New Jersey is considered a “strict liability” state when it comes to dog bites, holding a dog owner liable for all of the damages inflicted upon a dog bite victim, regardless of whether the dog had ever exhibited vicious propensities.
In order to recover under the NJ Dog Bite Statute (N.J.S.A. 4:19-16), a Plaintiff only has to prove:
- That the Defendant owned the dog.
- That the dog bit the Plaintiff.
- That the Plaintiff was in a public place or lawfully on the dog owner’s property.
Unlike other states, New Jersey does not follow the “one-bite” rule, which precludes or limits dog owner liability in situations where the owner had no reason to believe his dog was aggressive.
If you are the victim of a dog bite in New Jersey, you should first seek emergent medical treatment. Once your injuries have been assessed, you should contact a personal injury attorney to evaluate your claim. It is important to note that you have a period of two (2) years from the date of the dog bite accident in which to file a formal lawsuit. A Civil Complaint filed after that two-year Statute of Limitations will likely be dismissed by the Court.

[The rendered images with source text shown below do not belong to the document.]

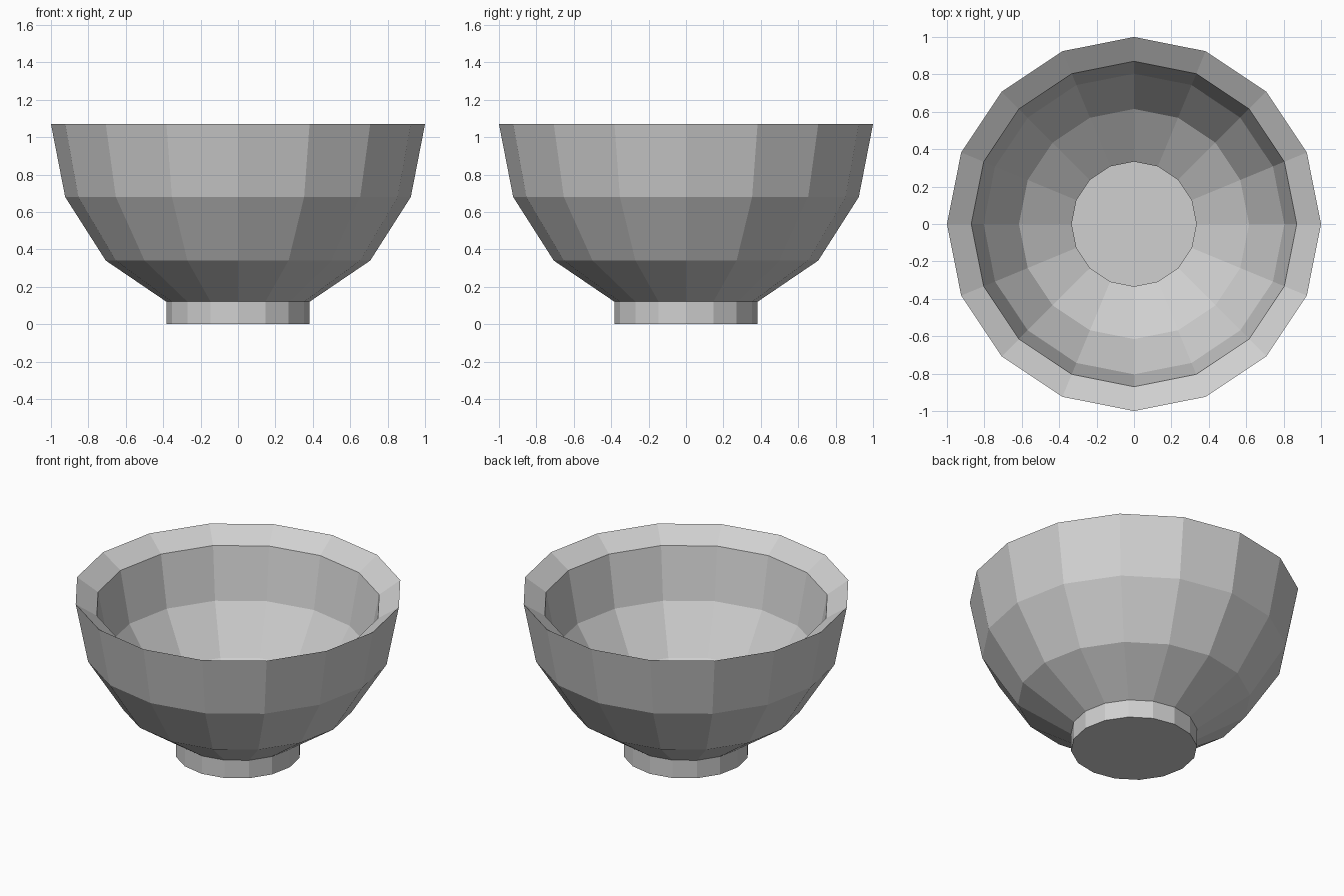
import bpy, bmesh, math

if "Cube" in bpy.data.objects:
    bpy.data.objects.remove(bpy.data.objects["Cube"])

SIDES = 16

# Single plain grey
grey = bpy.data.materials.new("light grey")
grey.diffuse_color = (0.63, 0.63, 0.63, 1)
grey.use_nodes = True
grey.node_tree.nodes["Principled BSDF"].inputs["Base Color"].default_value = grey.diffuse_color

# Outer profile (radius, height): foot, then hemispherical body up to the rim
outer = [(0.383, 0.0), (0.383, 0.12), (0.707, 0.34), (0.924, 0.68), (1.0, 1.07)]

# Inner profile: the outer one shrunk about a point, giving a sloping rim
SHRINK, CENTRE_Z = 0.87, 0.40
inner = [(r * SHRINK, CENTRE_Z + (z - CENTRE_Z) * SHRINK) for r, z in outer]

profile = outer + inner[::-1]

# Bowl: spin the profile and cap the foot and the inner floor
bm = bmesh.new()
rings = [[bm.verts.new((r * math.cos(2 * math.pi * i / SIDES),
                        r * math.sin(2 * math.pi * i / SIDES), z))
          for i in range(SIDES)] for r, z in profile]
for low, high in zip(rings, rings[1:]):
    for i in range(SIDES):
        j = (i + 1) % SIDES
        bm.faces.new((low[i], low[j], high[j], high[i]))
bm.faces.new(rings[0][::-1])
bm.faces.new(rings[-1])

mesh = bpy.data.meshes.new("bowl")
bm.to_mesh(mesh)
bm.free()
mesh.materials.append(grey)
bowl = bpy.data.objects.new("bowl", mesh)
bpy.context.collection.objects.link(bowl)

Dog bites are much more common than the general population may believe, happening to millions of people in the U.S. each year. If you or someone you know has been bitten by a dog, call the New Jersey dog bite lawyers at Hyberg, White and Mann at 609-407-1000 to schedule your free consultation. The attorneys at Hyberg, White & Mann have been successful in countless cases dealing with dog bites and truly understand the impact a dog bite injury can have on your life.
Get In touch below. Ask Any Question or Start a Free Quote
Get a Free Legal Consultation Today!
Or Call Now: (609) 407-1000
I understand and agree that submitting this form does not create an attorney-client relationship or agreement to provide legal services.
Want to learn more about our legal services? Consult with one of our workers' compensation or personal injury attorneys by contacting our lawyers or call (609) 407-1000 today. Our Attorneys proudly serve all of Southern New Jersey including the nearby areas of Pleasantville, Galloway, Linwood, Atlantic City, as well as, Atlantic, Cape May, Camden, Cumberland and Ocean Counties and the greater Southern New Jersey region. We look forward to working with you!
207 S. Main St. Cape May Court House, NJ 08210 (By Appointment Only)
Monday - Friday: 9am - 5pm
Weekends By Appointment Only
The information contained in this website is provided for informational purposes only and should not be construed as legal advice on any subject matter. Each case is unique and we encourage you to seek licensed legal advice to ensure all of your questions are answered. No recipients of content from this site, clients or otherwise, should act or refrain from acting on the basis of any content included in the site without seeking the appropriate legal or other professional advice based on the particular facts and circumstances at issue from an attorney licensed in the state of New Jersey.